See what’s available in the October-November 2022 issue of Canada’s History.

Posted September 8, 2022

October-November 2022


A Great Healing Machine

Raised by McGill University, the field hospital where poet-surgeon Dr. John McCrae served during the First World War advanced medical knowledge and saved thousands of lives. by Tim Cook

Secrets of the Ruins

An excavation of the Parliament of the Province of Canada reveals glimpses of political life in Victorian-era Montreal. by François Gignac, Louise Pothier, and Hendrik Van Gijseghem Read the article

On the Cover

Black and white photo of John McCrae against a red backdrop with poppies.

In The Beaver


We Are All Treaty People

Understanding the spirit and intent of the Treaties signed between the Crown and First Nations matters to all of us. by Karine Duhamel Read the article

The Founding of Fort Severn

Defying blackflies and permafrost, Mushkego Cree hunters and English fur traders established Ontario’s northernmost community more than 250 years ago. by Jean-Luc Pilon and Chris Koostachin

A National Crime

One hundred years ago, Dr. Peter Henderson Bryce exposed the horrifying death toll among children in residential schools. by Miles Morrisseau Read the article

Saved From the Wreckage

After his ship foundered, an intrepid botanist trekked hundreds of kilometres through ice and snow to bring his prized specimens home. by Bill Waiser Read the article

On the Cover

Helen Kalvak’s 1969 print From People to Animals (stonecut on paper, Co-op/50, 45.6 x 61 cm) appears on the cover of The Beaver supplement in this issue. Born in 1901 on Victoria Island, she died in 1984 at Holman (now Ulukhaktok), N.W.T., where she settled in 1960 and began her career as a graphic artist. After helping to establish the Holman Eskimo Co-operative in 1961, Kalvak created drawings for craft items such as parkas and mittens. They portrayed traditional Copper Inuit life but also stories she learned from her father, who trained her as an angakuk, or shaman. Many of her drawings represent interrelationships between human and animal worlds, such as the transformation between an angakuk and animal spirit helpers or guides. More than 150 of her drawings were made into prints for sale as art, including stonecuts by printmaker Harry Egotak such as From People to Animals. Kalvak was a member of the Royal Canadian Academy of Arts and was appointed to the Order of Canada.

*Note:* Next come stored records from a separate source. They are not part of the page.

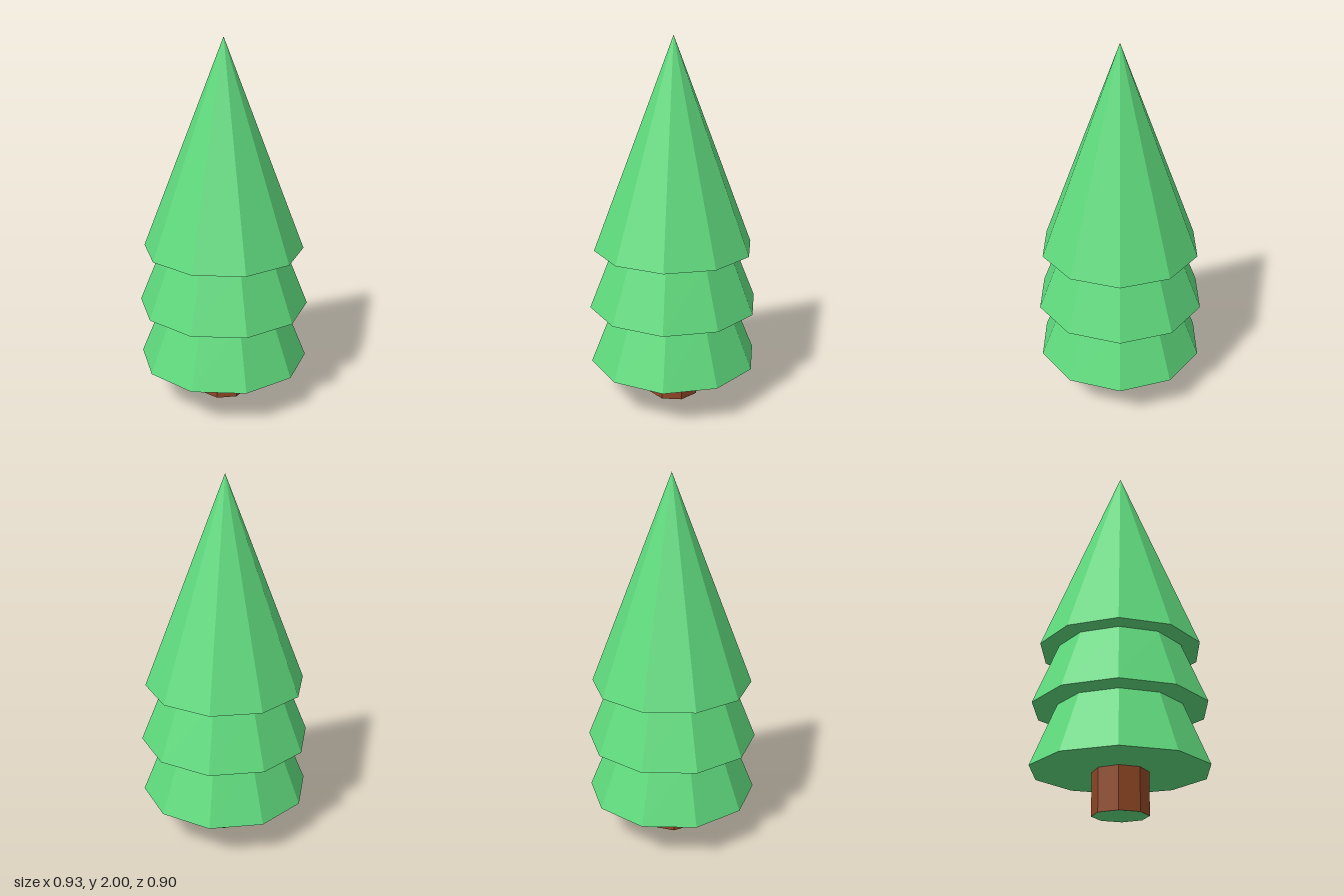
import * as THREE from 'three';

const leafGreen = new THREE.MeshStandardMaterial({ color: 0x5fda7d });
leafGreen.name = 'leafGreen';
const barkBrown = new THREE.MeshStandardMaterial({ color: 0x8f4725 });
barkBrown.name = 'barkBrown';

// Faceted surface: split vertices so every face has its own normal
function faceted(geometry) {
  const flat = geometry.toNonIndexed();
  flat.computeVertexNormals();
  return flat;
}

function addMesh(group, name, geometry, material, y) {
  const mesh = new THREE.Mesh(geometry, material);
  mesh.name = name;
  mesh.position.y = y;
  group.add(mesh);
}

export function createModel() {
  const tree = new THREE.Group();
  tree.name = 'pineTree';
  const twist = THREE.MathUtils.degToRad(20.5);

  // Foliage: two truncated ten-sided tiers under a pointed one
  const tiers = [
    { name: 'lowerFoliage', bottom: 0.22, top: 0.545, rBottom: 0.467, rTop: 0.335 },
    { name: 'middleFoliage', bottom: 0.545, top: 0.872, rBottom: 0.467, rTop: 0.335 },
    { name: 'topFoliage', bottom: 0.872, top: 2, rBottom: 0.437, rTop: 0 },
  ];
  for (const t of tiers) {
    const height = t.top - t.bottom;
    const cone = new THREE.CylinderGeometry(t.rTop, t.rBottom, height, 10, 1, false, twist);
    addMesh(tree, t.name, faceted(cone), leafGreen, t.bottom + height / 2);
  }

  // Trunk: eight-sided post, open at the ends
  const trunk = new THREE.CylinderGeometry(0.145, 0.145, 0.22, 8, 1, true);
  addMesh(tree, 'trunk', faceted(trunk), barkBrown, 0.11);

  // Green underside of the trunk
  const base = new THREE.CircleGeometry(0.145, 8).rotateX(Math.PI / 2);
  addMesh(tree, 'trunkBase', base, leafGreen, 0);

  return tree;
}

Editor’s Note

An ode to resilience.

The Packet

Famine thoughts. Fuelling curiosity.


Fiftieth anniversary of The Beachcombers. From the Archives: The Hudson’s Bay Company’s furgrading and cold-storage operations in London, England. Nanaimo Concert Band marks its sesquicentennial.

Trading Post

A silver-plated rim lock was used for the boardroom at Hudson’s Bay House in England.


Exploring a Nova Scotia canal that turned out to be a route to ruin for its investors. At the museums: Inuit worlds, polar explorer, ancient medicine.


Trade relations. Civic enterprise. Fragmented families. Policy influencer. More books: Journalist father, New Brunswick boyfriends, Kootenays railways, women during war, N.L. fishing town. Read them all

History Matters

A time of renewal at Canada’s History Society.


A military baseball team manager meets senior officers during the First World War.

Related to In This Issue